> _What to do_: Scan the records for "shell" and copy each line that contains it.

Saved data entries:
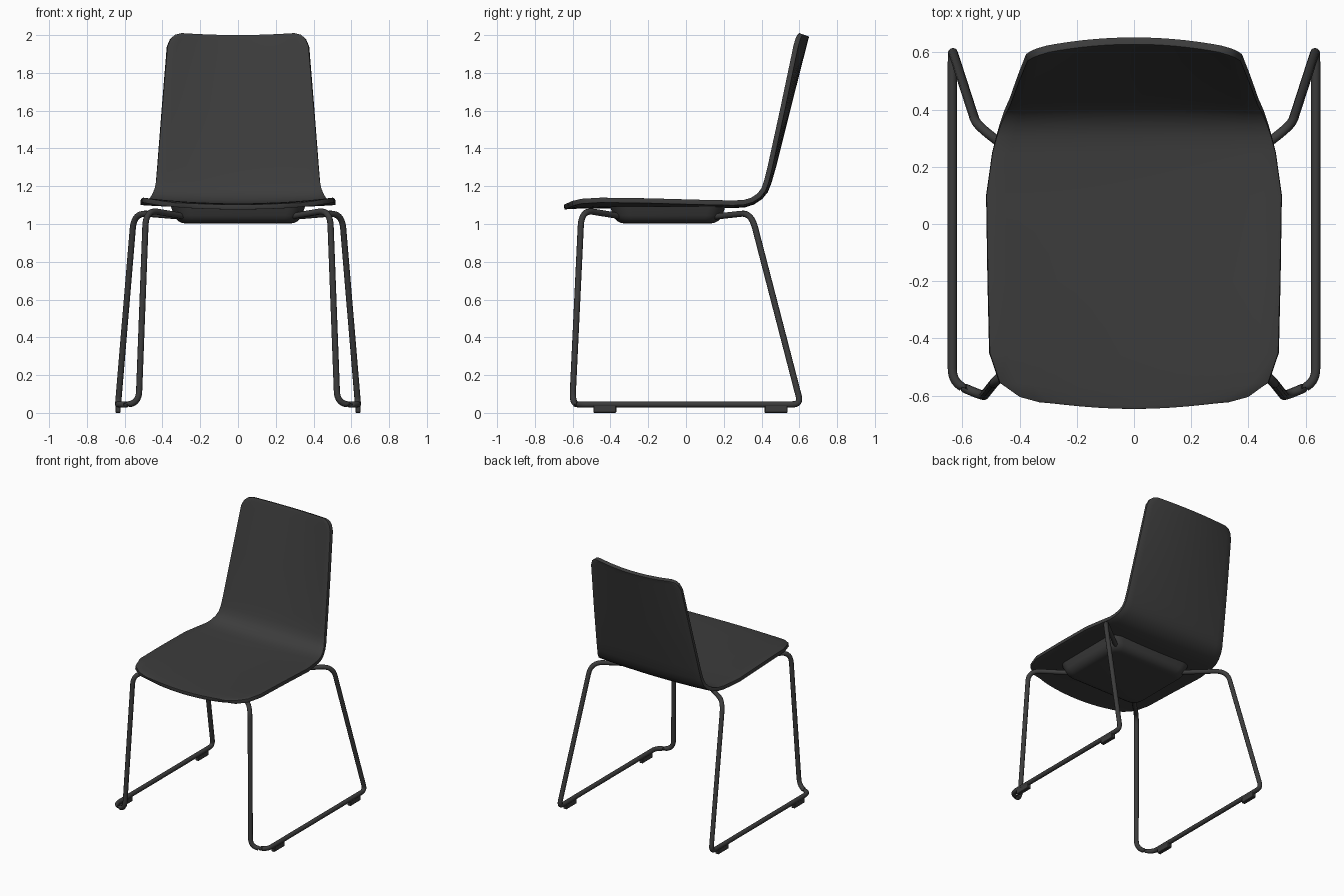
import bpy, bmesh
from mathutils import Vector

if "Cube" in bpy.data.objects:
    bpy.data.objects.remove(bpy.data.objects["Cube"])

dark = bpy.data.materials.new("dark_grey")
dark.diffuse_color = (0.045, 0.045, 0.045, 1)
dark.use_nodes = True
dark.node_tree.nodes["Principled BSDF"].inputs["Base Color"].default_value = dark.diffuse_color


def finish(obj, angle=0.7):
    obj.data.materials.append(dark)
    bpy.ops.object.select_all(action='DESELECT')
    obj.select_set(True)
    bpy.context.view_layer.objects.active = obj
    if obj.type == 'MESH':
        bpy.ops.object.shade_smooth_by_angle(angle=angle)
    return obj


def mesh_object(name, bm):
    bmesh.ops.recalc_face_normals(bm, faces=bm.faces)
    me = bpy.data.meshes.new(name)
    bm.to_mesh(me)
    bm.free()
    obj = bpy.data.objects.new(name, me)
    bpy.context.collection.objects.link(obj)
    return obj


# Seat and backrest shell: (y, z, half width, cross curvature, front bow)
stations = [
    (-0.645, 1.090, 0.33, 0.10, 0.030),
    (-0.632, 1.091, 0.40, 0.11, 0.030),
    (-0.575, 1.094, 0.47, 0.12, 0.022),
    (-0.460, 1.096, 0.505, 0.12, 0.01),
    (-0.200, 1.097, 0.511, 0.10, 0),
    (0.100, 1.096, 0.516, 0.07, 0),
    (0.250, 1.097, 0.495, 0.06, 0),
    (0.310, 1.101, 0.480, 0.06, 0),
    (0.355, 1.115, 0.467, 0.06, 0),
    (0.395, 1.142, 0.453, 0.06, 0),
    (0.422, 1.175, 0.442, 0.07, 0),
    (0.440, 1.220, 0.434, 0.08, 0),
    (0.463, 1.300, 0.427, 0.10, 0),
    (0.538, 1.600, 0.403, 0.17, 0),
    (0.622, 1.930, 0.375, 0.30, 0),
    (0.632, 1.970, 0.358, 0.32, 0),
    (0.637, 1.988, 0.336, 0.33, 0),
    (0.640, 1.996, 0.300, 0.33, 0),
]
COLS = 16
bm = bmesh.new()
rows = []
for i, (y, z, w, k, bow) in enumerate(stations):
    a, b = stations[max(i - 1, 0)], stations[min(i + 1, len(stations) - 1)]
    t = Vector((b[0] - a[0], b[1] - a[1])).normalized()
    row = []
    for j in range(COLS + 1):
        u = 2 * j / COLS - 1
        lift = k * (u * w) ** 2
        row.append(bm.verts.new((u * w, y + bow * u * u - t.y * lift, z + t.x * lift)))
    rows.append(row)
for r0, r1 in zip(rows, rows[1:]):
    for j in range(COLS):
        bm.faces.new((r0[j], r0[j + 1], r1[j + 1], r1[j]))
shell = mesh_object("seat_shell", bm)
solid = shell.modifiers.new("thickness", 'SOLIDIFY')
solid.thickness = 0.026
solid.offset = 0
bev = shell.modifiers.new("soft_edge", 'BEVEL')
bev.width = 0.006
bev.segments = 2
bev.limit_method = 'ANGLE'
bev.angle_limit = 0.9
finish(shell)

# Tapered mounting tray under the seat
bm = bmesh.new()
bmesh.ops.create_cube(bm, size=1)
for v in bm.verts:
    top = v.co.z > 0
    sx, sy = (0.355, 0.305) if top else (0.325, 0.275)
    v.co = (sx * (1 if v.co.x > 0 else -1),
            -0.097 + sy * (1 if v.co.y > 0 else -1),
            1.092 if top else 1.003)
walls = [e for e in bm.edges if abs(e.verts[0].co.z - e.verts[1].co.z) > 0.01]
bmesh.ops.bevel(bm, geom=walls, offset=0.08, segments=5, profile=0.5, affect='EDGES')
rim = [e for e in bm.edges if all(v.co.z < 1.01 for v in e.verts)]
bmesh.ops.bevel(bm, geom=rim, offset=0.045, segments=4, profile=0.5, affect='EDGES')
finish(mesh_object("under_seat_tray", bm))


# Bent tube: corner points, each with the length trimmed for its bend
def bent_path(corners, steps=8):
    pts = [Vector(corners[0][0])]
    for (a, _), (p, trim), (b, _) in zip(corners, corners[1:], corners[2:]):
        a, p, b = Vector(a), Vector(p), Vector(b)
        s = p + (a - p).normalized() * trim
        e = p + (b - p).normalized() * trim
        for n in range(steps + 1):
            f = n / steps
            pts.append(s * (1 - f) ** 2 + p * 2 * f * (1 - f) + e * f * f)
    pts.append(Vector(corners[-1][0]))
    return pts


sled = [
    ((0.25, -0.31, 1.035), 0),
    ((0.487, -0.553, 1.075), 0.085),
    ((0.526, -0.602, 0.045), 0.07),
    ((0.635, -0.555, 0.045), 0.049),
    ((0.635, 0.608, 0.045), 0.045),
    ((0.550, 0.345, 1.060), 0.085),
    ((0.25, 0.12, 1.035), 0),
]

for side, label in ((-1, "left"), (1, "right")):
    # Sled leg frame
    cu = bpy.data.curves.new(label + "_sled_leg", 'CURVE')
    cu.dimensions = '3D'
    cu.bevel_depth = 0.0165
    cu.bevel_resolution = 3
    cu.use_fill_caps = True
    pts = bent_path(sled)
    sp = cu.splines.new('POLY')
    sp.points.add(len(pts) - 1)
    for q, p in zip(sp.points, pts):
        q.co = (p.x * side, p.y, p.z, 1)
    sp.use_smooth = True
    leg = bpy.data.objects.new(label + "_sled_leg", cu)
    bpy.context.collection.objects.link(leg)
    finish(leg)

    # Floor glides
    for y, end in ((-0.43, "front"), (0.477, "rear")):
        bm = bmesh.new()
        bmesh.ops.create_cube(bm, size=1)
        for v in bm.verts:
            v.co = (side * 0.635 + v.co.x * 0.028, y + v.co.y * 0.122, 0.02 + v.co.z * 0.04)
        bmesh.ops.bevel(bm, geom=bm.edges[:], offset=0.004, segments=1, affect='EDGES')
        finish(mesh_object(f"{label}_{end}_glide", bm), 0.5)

> _Final answer_:
# Seat and backrest shell: (y, z, half width, cross curvature, front bow)
shell = mesh_object("seat_shell", bm)
solid = shell.modifiers.new("thickness", 'SOLIDIFY')
bev = shell.modifiers.new("soft_edge", 'BEVEL')
finish(shell)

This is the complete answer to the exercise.